The Creators Project: Your work is very different from the rest of the graphic design landscape. It’s more organic and more controversial in a lot of ways.
Stefan Sagmeister: For a long time we’ve tried to make design that’s somehow more personal, possibly more human-centered, more organic, more handmade, less objective, and more subjective. At the advent of modernism in the 1920s, the human being was designed out of design--not just in graphics, but also in architecture and product design. The new machine age was so exciting to designers and architects that they wanted to get rid of everything organic, down to the very essentials. A fellow Austrian even wrote a book called Ornament and Crime, arguing that people like sailors who adorn themselves with tattoos are criminal to begin with, and that the pure soul of course goes for something that’s much more distilled. Now, of course we’ve had almost 100 years of modernism, and like any historic state, it’s become stale and boring. There are plenty of possibilities and areas where modernist thinking makes a whole lot of sense, including stuff we’ve done in the studio here that works quite well. I just think as a overall all-encompassing movement modernism does not have all the answers in 2010.
What are some examples of the prevalence of modernist design in our everyday life?
I think that the regular person on the street--you know, if I talk to my aunt and show her any newspaper--she will likely think that it has been designed by a machine. She will know that it’s written by a person because there’s a byline that says written by so-and-so, but she will think that the whole thing was designed by a machine because it really is so machine-like--so exact, so perfect, without mistakes. Take also, for example, emergency exit seat cards on airplanes. They all have the same look: modernist, iconographic, people represented with a dot for a head, as clean as possible.

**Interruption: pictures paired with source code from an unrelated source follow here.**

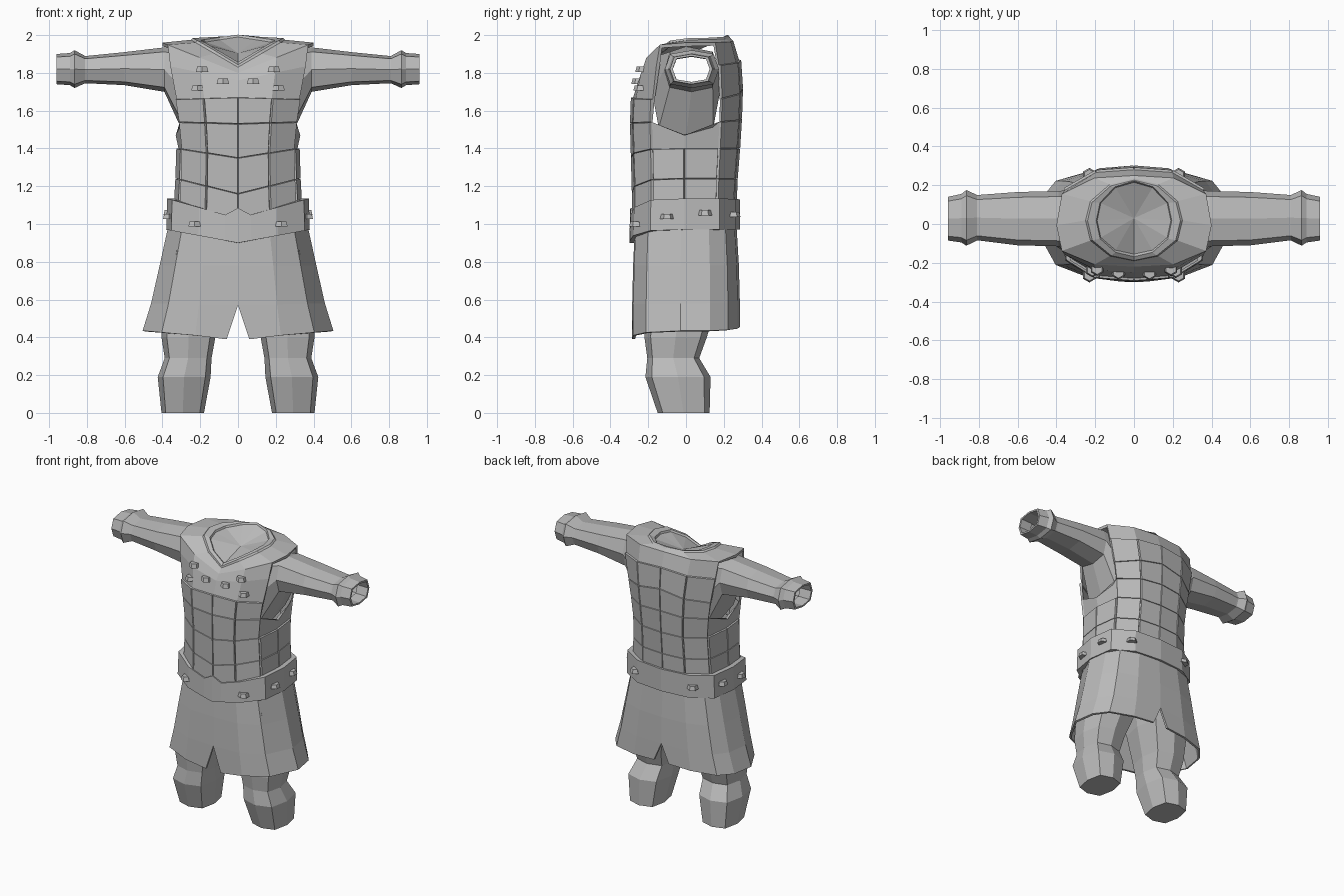
import bpy, bmesh
from math import sin, cos, pi
from mathutils import Vector
from mathutils.bvhtree import BVHTree

cube = bpy.data.objects.get("Cube")
if cube:
    bpy.data.objects.remove(cube, do_unlink=True)

grey = bpy.data.materials.new("plain_grey")
grey.use_nodes = True
tone = (0.5, 0.5, 0.5, 1)
grey.diffuse_color = tone
for node in grey.node_tree.nodes:
    if node.type == 'BSDF_PRINCIPLED':
        node.inputs["Base Color"].default_value = tone


def finish(name, bm, mirror=False, solid=0):
    """Turn a bmesh into a flat shaded object."""
    bmesh.ops.delete(bm, geom=[v for v in bm.verts if not v.link_faces], context='VERTS')
    mesh = bpy.data.meshes.new(name)
    bm.to_mesh(mesh)
    bm.free()
    mesh.materials.append(grey)
    obj = bpy.data.objects.new(name, mesh)
    bpy.context.collection.objects.link(obj)
    if mirror:
        obj.modifiers.new("mirror", 'MIRROR')
    if solid:
        mod = obj.modifiers.new("thickness", 'SOLIDIFY')
        mod.thickness = solid
        mod.offset = -1
    return obj


def loft(rings, closed=True, caps=False, skip=lambda r, c: False):
    """Skin a list of point rings; returns the bmesh and its faces by (row, column)."""
    bm = bmesh.new()
    vs = [[bm.verts.new(p) for p in ring] for ring in rings]
    n = len(rings[0])
    faces = {}
    for r in range(len(rings) - 1):
        for c in range(n if closed else n - 1):
            d = (c + 1) % n
            if not skip(r, c):
                faces[r, c] = bm.faces.new((vs[r][c], vs[r][d], vs[r + 1][d], vs[r + 1][c]))
    if caps:
        bm.faces.new(vs[0][::-1])
        bm.faces.new(vs[-1])
    return bm, faces


def half_ring(profile, w, yf, yb, zf, zs, zb):
    """Half a body section from front to back; height runs from front over side to back."""
    pts = []
    for i, (fx, fy) in enumerate(profile):
        front = i < len(profile) / 2
        z = zs + ((zf if front else zb) - zs) * (1 - fx)
        pts.append(Vector((fx * w, fy * (-yf if fy < 0 else yb), z)))
    return pts


def full(half):
    return half + [Vector((-p.x, p.y, p.z)) for p in half[-2:0:-1]]


def octagon(y0, y1, z0, z1, k=0.8):
    """Eight points round a box, with corners pulled in."""
    pts = []
    for i in range(8):
        s = k * 2 ** 0.5 if i % 2 else 1
        a = i * pi / 4
        pts.append(((y0 + y1) / 2 + s * cos(a) * (y1 - y0) / 2,
                    (z0 + z1) / 2 + s * sin(a) * (z1 - z0) / 2))
    return pts


def rivets(name, tree, spots):
    """Hexagonal studs set on a surface along each ray, on both sides."""
    bm = bmesh.new()
    for origin, direction in spots:
        for s in (1, -1):
            o, d = Vector(origin), Vector(direction)
            o.x *= s
            d.x *= s
            hit, normal, _, _ = tree.ray_cast(o, d)
            if hit is None:
                continue
            if normal.dot(d) > 0:
                normal = -normal
            m = normal.to_track_quat('Z', 'Y').to_matrix().to_4x4()
            m.translation = hit + normal * 0.006
            bmesh.ops.create_cone(bm, cap_ends=True, segments=6, radius1=0.038,
                                  radius2=0.03, depth=0.028, matrix=m)
    finish(name, bm)


# armoured vest with open armholes
body = [(0, -1), (.51, -.95), (.93, -.63), (1, -.03), (.93, .62), (.51, .95), (0, 1)]
neck = [(0, -1), (.5, -.87), (.9, -.45), (1, .08), (.9, .5), (.5, .87), (0, 1)]
levels = [  # half width, front y, back y, front z, side z, back z
    (.33, -.275, .255, 1.00, 1.06, 1.06),
    (.32, -.275, .262, 1.16, 1.24, 1.24),
    (.315, -.28, .275, 1.35, 1.40, 1.40),
    (.33, -.285, .285, 1.53, 1.54, 1.56),
    (.35, -.28, .29, 1.67, 1.66, 1.72),
    (.385, -.25, .28, 1.76, 1.84, 1.87),
    (.40, -.22, .25, 1.80, 1.96, 1.97),
]
rings = [full(half_ring(body, *lv)) for lv in levels]
rings.append(full(half_ring(neck, .25, -.19, .235, 1.83, 1.975, 1.985)))
rings.append(full(half_ring(neck, .19, -.155, .215, 1.85, 1.96, 1.99)))
for i in (3, 9):
    rings[3][i].z = 1.47


def column(c):
    return min(c, 11 - c)


def is_tile(r, c):
    k = column(c)
    return r < 4 if k < 2 else r < 2 if k < 4 else r < 5


bm, faces = loft(rings, skip=lambda r, c: column(c) in (2, 3) and 3 <= r <= 5)
tree = BVHTree.FromBMesh(bm)
tiles = [f for (r, c), f in faces.items() if is_tile(r, c)]
bmesh.ops.inset_individual(bm, faces=tiles, thickness=0.006, depth=0)
bmesh.ops.inset_individual(bm, faces=tiles, thickness=0.003, depth=0.012)
collar = [f for (r, c), f in faces.items() if r == 7]
bmesh.ops.inset_region(bm, faces=collar, thickness=0.008, depth=0.012, use_boundary=True)
finish("armoured_vest", bm, solid=0.02)
rivets("chest_rivets", tree, [((x, -1, z), (0, 1, 0))
                              for x, z in ((.19, 1.82), (.08, 1.755), (.215, 1.72))])

# sunken neck opening
bm = bmesh.new()
rim = [bm.verts.new(p) for p in rings[-1]]
middle = bm.verts.new((0, .03, 1.905))
for i, v in enumerate(rim):
    bm.faces.new((v, rim[(i + 1) % len(rim)], middle))
finish("neck_opening", bm)

# belt with a small peak at the front
belt = [(0, -1), (.18, -.99), (.55, -.93), (.93, -.63), (1, -.03),
        (.93, .62), (.55, .93), (0, 1)]
low = full(half_ring(belt, .38, -.30, .285, .90, .97, .97))
high = full(half_ring(belt, .375, -.295, .285, 1.03, 1.135, 1.13))
high[0].z = 1.085
bm, faces = loft([low, high])
tree = BVHTree.FromBMesh(bm)
finish("belt", bm, solid=0.035)
rivets("belt_rivets", tree, [((.23, -1, 1.0), (0, 1, 0)), ((1, -.1, 1.04), (-1, 0, 0)),
                             ((1, .1, 1.06), (-1, 0, 0)), ((.23, 1, 1.05), (0, -1, 0))])

# skirt with a slit at the front and back
hem = [(0, -1), (.45, -.98), (.8, -.74), (1, -.1), (.95, .45), (.8, .78), (.45, .96), (0, 1)]
rings = [half_ring(hem, *lv) for lv in (
    (.505, -.285, .285, .39, .435, .455),
    (.46, -.285, .285, .57, .58, .59),
    (.415, -.28, .28, .78, .78, .78),
    (.36, -.27, .265, 1.0, 1.03, 1.03))]
rings[0][0].x = rings[0][-1].x = 0.06
bm, faces = loft(rings, closed=False)
finish("skirt", bm, mirror=True, solid=0.015)

# sleeves, widening into the armholes
sections = [(.28, -.18, .18, 1.46, 1.94), (.39, -.115, .17, 1.70, 1.935),
            (.60, -.11, .165, 1.735, 1.91), (.80, -.085, .15, 1.745, 1.89),
            (.88, -.085, .15, 1.745, 1.89)]
bm, faces = loft([[(x, y, z) for y, z in octagon(*box)] for x, *box in sections])
finish("sleeves", bm, mirror=True)

# hollow flared cuffs
sections = [(.81, -.085, .15, 1.745, 1.89), (.865, -.112, .175, 1.72, 1.92),
            (.89, -.095, .155, 1.735, 1.905), (.96, -.085, .14, 1.74, 1.90),
            (.96, -.07, .125, 1.752, 1.888), (.87, -.07, .13, 1.752, 1.885)]
bm, faces = loft([[(x, y, z) for y, z in octagon(*box)] for x, *box in sections])
finish("cuffs", bm, mirror=True)

# legs
sections = [(0, .18, .405, -.15, .125), (.19, .145, .425, -.215, .13),
            (.29, .14, .388, -.205, .07), (.40, .12, .405, -.22, .11),
            (.60, .05, .40, -.22, .17), (.86, .002, .36, -.24, .23)]
bm, faces = loft([[(x, y, z) for x, y in octagon(*box)] for z, *box in sections], caps=True)
finish("legs", bm, mirror=True)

I think this is not the best way to show how we use emergency exits. As we have all seen, most people are so bored by those cards that nobody even looks at them even though the flight attendant points out many times to look at them. Virgin Airlines has a new approach to them, much more emotional illustration--and you tell. You don’t have to do a scientific study of the other passengers on the plane; you can see people pay more attention to the little films they show, as well as the cards.
What are some of the differences between the way you run things and a traditional design firm?
One of the differences is that we don’t, or have not in the past, shied away from the personal. So many designers when they come out of school have this feeling that, you know, form follows function. It always has to come exactly out of the functionality of the thing. Often, taking a complete reverse approach is very advantageous. I think beauty is not just in function. There is beauty in non-functionality.
When did technology start playing a role in your design process
I think technology always played a role in our work. So many of our ideas were really only made possible by technology. I mean, for one thing, I’m not only an optimist but I also believe now is a better time to live in than it was 100 years ago or 500 years ago. I’d much rather live in 2010 than in 1510. And knowing that, 2110 will probably be a more exciting time.
In recent years, the interest of the general public has become significantly more interested in design. Why?
So many people became designers through technology, in some way or another, and are therefore more interested in it. It used to be a very difficult field to get into, but technology has both leveled the playing field, and created an increased demand for innovative design.